An excellent book. I read it when it recently came out in 2018, and I will read it again this year. Dr. Hossenfelder discusses the facets of, what I think is fair to say, a crisis in physics. Her main thesis is that the field is too absorbed in theories and mathematics that appeal to the subjective values of beauty and naturalness. There are a number of interviews with top people in the field discussing these meta issues. My only challenge is towards the end in looking for solutions. I felt Dr. Hossenfelder’s solutions were too inwardly focused and constrained and unimaginative. I think far bolder action is required. Did you know that the field of physics has no overarching body setting goals and suggesting agendas? I would like to see groups focused on looking at more creative and revisionist approaches. Throw out Michelson-Morley and Copenhagen Interpretation from Solvay 1927 as a starter. Provide environments where scientists can brainstorm in psychological safety. You never know what might be ideated in a free thinking environment. In any case, Sabine’s book is a must read/listen.
I just ordered this, and it sounds awesome. I can’t wait to dive in and sponge up the information.
I think I have listened to this at least three times on Audible. Some sections ten times. It seems to me as if Dr. Krauss has a good sense direction towards the grand solution. I particularly enjoyed his discussion of Bose-Einstein condensates. He also has a great reading voice on the Audible version.
Overall, I found “The Quark and the Jaguar” to be a somewhat interesting read, if rather dryly intellectual and esoterically bland. Written 25 years ago as of my review, the main problems in physics are the same, illustrating the lack of progress in the field.
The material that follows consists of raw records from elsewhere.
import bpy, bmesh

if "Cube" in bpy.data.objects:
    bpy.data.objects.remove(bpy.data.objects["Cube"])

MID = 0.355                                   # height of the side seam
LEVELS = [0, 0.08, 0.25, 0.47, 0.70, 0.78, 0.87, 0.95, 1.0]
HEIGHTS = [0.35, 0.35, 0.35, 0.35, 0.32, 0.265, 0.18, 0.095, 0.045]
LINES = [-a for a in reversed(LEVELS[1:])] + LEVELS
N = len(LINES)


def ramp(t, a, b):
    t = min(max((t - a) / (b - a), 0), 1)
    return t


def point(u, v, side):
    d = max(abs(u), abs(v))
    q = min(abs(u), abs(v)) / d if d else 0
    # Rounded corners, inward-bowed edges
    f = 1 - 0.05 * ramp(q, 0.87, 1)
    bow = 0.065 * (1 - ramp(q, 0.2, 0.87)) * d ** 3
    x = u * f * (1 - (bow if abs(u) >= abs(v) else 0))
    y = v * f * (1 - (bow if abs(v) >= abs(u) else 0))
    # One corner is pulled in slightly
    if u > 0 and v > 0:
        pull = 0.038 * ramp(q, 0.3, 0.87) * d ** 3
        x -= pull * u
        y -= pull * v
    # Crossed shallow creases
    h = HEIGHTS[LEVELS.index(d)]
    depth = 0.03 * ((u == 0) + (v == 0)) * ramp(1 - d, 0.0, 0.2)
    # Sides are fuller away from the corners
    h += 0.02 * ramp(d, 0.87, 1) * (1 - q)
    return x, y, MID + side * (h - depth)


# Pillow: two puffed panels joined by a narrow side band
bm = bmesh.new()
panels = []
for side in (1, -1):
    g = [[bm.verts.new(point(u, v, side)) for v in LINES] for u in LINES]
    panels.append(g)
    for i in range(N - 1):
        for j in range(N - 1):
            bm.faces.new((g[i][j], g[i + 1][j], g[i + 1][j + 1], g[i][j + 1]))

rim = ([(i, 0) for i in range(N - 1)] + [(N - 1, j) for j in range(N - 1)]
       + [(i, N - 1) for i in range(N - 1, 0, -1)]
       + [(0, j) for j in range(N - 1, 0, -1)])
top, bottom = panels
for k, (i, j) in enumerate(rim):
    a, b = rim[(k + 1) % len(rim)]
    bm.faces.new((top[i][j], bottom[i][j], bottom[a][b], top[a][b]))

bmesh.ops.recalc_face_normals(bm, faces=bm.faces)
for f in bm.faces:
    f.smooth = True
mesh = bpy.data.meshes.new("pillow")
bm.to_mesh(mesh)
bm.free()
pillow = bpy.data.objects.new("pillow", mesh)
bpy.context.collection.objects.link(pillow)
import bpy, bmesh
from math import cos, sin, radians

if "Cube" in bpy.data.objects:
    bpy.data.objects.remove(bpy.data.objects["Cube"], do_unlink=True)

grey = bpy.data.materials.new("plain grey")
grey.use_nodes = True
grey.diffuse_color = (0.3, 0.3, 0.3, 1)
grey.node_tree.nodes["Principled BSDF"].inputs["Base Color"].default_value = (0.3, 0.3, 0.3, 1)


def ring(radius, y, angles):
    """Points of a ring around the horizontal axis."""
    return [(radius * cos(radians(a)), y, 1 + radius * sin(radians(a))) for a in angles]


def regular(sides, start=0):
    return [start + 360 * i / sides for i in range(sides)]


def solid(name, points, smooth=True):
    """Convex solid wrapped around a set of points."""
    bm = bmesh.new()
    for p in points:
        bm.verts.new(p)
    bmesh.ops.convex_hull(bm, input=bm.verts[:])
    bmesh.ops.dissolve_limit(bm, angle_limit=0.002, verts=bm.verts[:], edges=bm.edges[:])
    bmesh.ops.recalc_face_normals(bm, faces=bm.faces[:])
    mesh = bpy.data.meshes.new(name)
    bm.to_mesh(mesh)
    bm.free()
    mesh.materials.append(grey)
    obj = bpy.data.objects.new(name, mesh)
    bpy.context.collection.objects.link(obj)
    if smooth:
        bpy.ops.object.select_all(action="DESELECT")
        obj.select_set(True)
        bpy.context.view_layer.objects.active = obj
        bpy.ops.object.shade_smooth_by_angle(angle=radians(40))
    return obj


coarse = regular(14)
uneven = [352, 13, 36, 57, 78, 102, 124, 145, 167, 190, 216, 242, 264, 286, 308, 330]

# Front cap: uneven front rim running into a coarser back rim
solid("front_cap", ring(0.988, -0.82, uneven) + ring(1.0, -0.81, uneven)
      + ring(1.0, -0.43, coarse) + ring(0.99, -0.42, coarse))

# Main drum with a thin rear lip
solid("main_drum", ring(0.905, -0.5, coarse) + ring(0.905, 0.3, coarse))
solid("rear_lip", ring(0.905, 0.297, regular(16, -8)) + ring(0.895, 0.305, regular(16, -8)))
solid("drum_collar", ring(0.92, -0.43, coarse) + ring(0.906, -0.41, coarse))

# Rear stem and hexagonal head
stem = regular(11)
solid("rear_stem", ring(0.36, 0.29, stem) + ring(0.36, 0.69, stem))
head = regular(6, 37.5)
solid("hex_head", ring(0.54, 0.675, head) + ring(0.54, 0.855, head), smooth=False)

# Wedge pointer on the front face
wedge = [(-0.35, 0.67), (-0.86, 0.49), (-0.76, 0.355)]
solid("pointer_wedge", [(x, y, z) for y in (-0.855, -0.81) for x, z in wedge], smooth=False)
The large majority (~2/3) of the book goes fairly wide into philosophy of science and complexity around the field of physics, reflecting Dr. Gell-Mann’s work at the Santa Fe Institute.
This book is quite amazing. It goes well with Lee Smolin’s 2019 Perimeter talk on YouTube where he said quantum mechanics is wrong. That is bolder than saying it is incomplete. The case Dr. Smolin states was very powerful to me. He also says that Rogen Penrose agrees that QM is wrong. I highly recommend this book.
What a brilliant person. Dr. Wilczek has a wry sense of humor and a practical and careful way of thinking. I enjoyed his book. Also see his videos on YouTube.
Great balance of technical historical progression and history from the genius of Maxwell and Farady. A perfect balance.
Dr. Unzicker definitely has a good sense that something is wrong in physics. He also has some great sense about key moments and the wrong turns that were made. He is also very frustrated that the physicists in the field are not taking the proper actions to get out of the crisis that some of they don’t even realize they are in. This is a well written and insightful book.
I have mixed impressions of Dr. Hawking. It will be interesting to read how science historians assess his impact after 𝗡𝗣𝗤𝗚 is established. In many ways, he definitely set science back by decades with his work on black holes. Black hole science was in its infancy and Dr. Hawking and others essentially simplified black holes to the point that no one dare think about what is happening inside. It’s not really that hard to figure out, don’t get freaked out about the event horizon. Look at the progression of all dense objects and it should be obvious. Then go read up on Planck units. On Hawking’s shaky foundation a rickety body of theory was built. He’s not the only one to find fault with though. It is quite amazing to me that physicists will say that general relativity breaks down at the singularity and NOT realize that means all bets are off. Is it that hard to imagine a Plack core to which gravity and mass do not apply? Really? Look at those jets!